With heavyweights like South African pubcaster SABC, France’s Canal Plus Group, and global distributor Cote Ouest Audiovisual all looking to bridge the divide between French- and English-speaking markets, opportunities are emerging for dubbing companies to scale the language barrier.
Markus Davies of South Africa’s Urban Brew Studios — which has built its own dubbing facilities — said as the continent’s TV space begins to shrink, companies looking to provide “turnkey solutions” need to cross the linguistic divide.
“For the last 28 years, [the South African industry] was focusing purely on content with a South African perspective,” he said. But as local companies begin to embrace the pan-African market, “a South African facility has got to have the ability to provide a comprehensive solution,” and not be hampered by language.
With 11 official languages to contend with, South African production companies and broadcasters have historically had experience in the market. But on a continent of 1 billion people and as many as 3,000 languages, Africa is a virtual Babel offering a host of opportunities for content producers looking to reach new audiences.
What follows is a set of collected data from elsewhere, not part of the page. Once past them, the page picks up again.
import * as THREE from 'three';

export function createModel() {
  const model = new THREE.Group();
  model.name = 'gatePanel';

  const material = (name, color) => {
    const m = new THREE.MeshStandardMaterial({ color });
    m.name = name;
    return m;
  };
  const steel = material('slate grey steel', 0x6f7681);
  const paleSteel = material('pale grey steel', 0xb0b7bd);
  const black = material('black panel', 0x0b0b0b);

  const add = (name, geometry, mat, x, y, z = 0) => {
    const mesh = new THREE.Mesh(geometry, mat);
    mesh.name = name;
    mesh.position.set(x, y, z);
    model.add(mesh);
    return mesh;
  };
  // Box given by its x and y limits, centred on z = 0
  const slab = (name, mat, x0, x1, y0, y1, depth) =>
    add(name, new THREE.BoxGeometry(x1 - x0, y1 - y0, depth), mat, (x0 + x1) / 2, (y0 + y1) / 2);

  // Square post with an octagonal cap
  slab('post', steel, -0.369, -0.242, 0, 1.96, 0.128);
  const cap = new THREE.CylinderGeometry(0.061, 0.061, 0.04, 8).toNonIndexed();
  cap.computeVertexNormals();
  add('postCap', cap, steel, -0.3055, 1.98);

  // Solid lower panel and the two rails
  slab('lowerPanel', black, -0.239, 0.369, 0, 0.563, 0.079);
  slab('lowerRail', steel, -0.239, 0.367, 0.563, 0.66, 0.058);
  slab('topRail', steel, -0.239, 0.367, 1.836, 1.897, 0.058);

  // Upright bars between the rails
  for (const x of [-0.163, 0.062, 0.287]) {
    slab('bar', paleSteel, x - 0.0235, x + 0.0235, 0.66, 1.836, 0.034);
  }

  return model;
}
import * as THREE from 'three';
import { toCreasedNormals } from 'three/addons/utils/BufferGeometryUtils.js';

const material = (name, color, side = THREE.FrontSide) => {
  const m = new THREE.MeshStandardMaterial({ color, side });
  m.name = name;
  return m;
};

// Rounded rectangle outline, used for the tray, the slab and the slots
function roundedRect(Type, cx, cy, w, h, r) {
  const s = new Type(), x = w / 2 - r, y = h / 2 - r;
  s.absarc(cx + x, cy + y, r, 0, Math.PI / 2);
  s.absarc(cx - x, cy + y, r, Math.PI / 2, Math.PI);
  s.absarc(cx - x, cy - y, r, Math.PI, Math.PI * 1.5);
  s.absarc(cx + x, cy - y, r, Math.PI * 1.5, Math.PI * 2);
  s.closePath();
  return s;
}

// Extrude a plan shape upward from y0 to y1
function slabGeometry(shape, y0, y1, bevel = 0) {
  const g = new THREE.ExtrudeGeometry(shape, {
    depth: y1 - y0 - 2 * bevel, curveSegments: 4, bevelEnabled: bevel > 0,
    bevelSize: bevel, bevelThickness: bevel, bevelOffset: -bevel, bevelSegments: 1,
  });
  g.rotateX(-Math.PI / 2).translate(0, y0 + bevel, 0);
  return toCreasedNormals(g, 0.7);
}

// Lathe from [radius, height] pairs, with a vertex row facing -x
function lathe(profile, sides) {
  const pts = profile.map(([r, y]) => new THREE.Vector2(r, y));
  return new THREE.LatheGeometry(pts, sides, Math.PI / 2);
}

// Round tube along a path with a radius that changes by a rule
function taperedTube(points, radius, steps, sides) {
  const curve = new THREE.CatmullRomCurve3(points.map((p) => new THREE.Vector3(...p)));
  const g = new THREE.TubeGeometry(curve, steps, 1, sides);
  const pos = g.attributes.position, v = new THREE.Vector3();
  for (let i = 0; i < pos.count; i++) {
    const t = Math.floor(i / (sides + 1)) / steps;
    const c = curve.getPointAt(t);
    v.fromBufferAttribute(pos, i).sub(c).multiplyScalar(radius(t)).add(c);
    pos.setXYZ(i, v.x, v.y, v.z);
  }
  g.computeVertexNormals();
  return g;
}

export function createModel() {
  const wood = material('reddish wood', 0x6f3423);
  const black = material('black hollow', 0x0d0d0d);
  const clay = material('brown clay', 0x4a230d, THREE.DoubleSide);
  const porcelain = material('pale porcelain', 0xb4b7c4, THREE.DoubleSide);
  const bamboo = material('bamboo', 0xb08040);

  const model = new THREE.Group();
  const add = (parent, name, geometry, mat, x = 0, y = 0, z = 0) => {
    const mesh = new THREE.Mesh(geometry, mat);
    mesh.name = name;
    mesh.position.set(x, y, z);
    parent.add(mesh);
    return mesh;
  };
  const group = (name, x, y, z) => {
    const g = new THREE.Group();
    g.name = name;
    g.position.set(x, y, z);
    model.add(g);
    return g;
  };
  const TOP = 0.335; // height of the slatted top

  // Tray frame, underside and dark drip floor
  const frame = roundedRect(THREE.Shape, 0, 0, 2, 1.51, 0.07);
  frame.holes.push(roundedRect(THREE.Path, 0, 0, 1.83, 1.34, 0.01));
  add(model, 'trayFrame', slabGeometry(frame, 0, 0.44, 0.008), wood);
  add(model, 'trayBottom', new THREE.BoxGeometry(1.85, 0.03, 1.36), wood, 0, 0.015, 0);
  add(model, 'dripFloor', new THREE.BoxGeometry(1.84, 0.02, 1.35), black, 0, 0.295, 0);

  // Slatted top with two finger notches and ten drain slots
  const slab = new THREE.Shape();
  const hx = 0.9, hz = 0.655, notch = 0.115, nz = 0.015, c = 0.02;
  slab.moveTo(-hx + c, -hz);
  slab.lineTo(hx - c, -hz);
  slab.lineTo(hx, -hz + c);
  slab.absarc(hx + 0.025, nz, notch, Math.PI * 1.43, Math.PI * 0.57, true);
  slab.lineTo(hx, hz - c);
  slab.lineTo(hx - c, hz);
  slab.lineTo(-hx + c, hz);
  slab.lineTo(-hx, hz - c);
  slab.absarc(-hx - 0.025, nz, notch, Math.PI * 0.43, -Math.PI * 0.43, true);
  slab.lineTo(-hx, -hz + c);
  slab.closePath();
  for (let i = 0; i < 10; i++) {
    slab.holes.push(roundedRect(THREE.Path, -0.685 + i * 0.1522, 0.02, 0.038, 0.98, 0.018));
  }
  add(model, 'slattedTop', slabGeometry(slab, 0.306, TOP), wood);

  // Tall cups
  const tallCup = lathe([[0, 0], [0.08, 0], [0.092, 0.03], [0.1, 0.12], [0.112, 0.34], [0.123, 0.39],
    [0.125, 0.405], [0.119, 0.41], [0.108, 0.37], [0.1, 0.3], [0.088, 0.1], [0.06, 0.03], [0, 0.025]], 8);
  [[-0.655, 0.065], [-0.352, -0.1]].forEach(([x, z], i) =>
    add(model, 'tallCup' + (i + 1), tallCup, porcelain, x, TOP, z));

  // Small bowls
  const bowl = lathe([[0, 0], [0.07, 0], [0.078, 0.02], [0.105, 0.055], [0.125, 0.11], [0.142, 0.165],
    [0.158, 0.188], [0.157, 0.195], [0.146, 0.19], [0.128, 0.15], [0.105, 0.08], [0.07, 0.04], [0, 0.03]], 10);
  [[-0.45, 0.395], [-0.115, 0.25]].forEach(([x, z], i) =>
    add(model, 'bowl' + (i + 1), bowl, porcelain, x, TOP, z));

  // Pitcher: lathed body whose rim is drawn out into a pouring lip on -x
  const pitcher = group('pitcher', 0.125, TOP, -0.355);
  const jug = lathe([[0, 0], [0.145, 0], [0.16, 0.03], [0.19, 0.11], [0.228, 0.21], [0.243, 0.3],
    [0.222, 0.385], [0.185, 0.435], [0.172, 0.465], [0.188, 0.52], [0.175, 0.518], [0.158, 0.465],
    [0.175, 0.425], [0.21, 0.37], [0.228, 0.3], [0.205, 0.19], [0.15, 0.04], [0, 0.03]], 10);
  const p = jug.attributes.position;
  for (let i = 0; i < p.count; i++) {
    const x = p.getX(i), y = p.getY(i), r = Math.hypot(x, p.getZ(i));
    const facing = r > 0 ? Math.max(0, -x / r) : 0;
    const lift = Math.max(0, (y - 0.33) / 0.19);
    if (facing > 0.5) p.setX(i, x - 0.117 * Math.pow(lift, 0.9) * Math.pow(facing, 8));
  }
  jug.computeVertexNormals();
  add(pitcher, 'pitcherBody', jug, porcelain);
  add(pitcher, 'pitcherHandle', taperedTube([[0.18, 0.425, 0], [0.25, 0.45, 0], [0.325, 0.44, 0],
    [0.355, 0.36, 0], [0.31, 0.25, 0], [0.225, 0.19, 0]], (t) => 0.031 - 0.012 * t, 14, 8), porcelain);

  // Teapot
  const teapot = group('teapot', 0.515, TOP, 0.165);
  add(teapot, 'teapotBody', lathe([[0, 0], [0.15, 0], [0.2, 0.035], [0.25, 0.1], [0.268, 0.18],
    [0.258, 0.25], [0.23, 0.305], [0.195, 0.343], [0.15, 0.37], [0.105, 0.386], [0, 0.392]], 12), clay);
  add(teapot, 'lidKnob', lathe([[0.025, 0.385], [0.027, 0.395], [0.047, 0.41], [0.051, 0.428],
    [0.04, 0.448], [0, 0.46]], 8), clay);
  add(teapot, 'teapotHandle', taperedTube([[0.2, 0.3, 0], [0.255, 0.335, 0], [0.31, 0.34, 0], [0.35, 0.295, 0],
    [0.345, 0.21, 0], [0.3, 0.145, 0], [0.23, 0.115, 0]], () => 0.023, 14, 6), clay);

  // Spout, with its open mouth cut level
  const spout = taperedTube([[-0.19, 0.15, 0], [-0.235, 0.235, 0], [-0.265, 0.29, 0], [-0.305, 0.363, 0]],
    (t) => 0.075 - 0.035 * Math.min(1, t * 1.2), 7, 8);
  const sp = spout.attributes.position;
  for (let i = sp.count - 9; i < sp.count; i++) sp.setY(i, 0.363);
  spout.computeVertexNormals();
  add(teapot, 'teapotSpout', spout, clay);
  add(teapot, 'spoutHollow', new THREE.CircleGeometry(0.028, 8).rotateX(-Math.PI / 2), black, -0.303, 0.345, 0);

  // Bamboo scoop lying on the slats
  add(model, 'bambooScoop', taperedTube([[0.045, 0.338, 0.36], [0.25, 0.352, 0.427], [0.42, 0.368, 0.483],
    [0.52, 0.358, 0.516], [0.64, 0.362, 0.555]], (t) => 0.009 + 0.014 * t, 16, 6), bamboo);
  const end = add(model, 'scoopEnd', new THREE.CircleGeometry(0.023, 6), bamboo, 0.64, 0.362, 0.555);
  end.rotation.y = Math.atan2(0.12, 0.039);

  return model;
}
While many African languages are spoken by minority ethnic groups, others — such as Swahili and Hausa — have a potential reach in the tens of millions. Even smaller niche auds are becoming attractive to broadcasters as the African TV market evolves.
“Because of the digital migration, it changes the way we can access people,” said Caroline Mbindyo of Nairobi-based African Voices Dubbing Co., which began operations this year. “We already have radio in various dialects. So, give them TV.”
Last month, Kenya saw the launch of its first TV station in Kikuyu, a language spoken by more than 6 million people. Major pay-TV players like South Africa’s DStv and China’s StarTimes are increasingly launching indigenous-language channels, such as DStv’s popular Africa Magic Hausa and StarTimes’ Bollywood Luganda.
Mbindyo told independent producers looking to sell their content at Discop that “dubbing needs to be part of the budget conversation from the start.”
“If you have one series that has the potential to be sold to 10 broadcasters … you’re going to make up the margins in the end,” she said. “It feels expensive at first, but bottom line is it’s going to open you up to a whole new market.”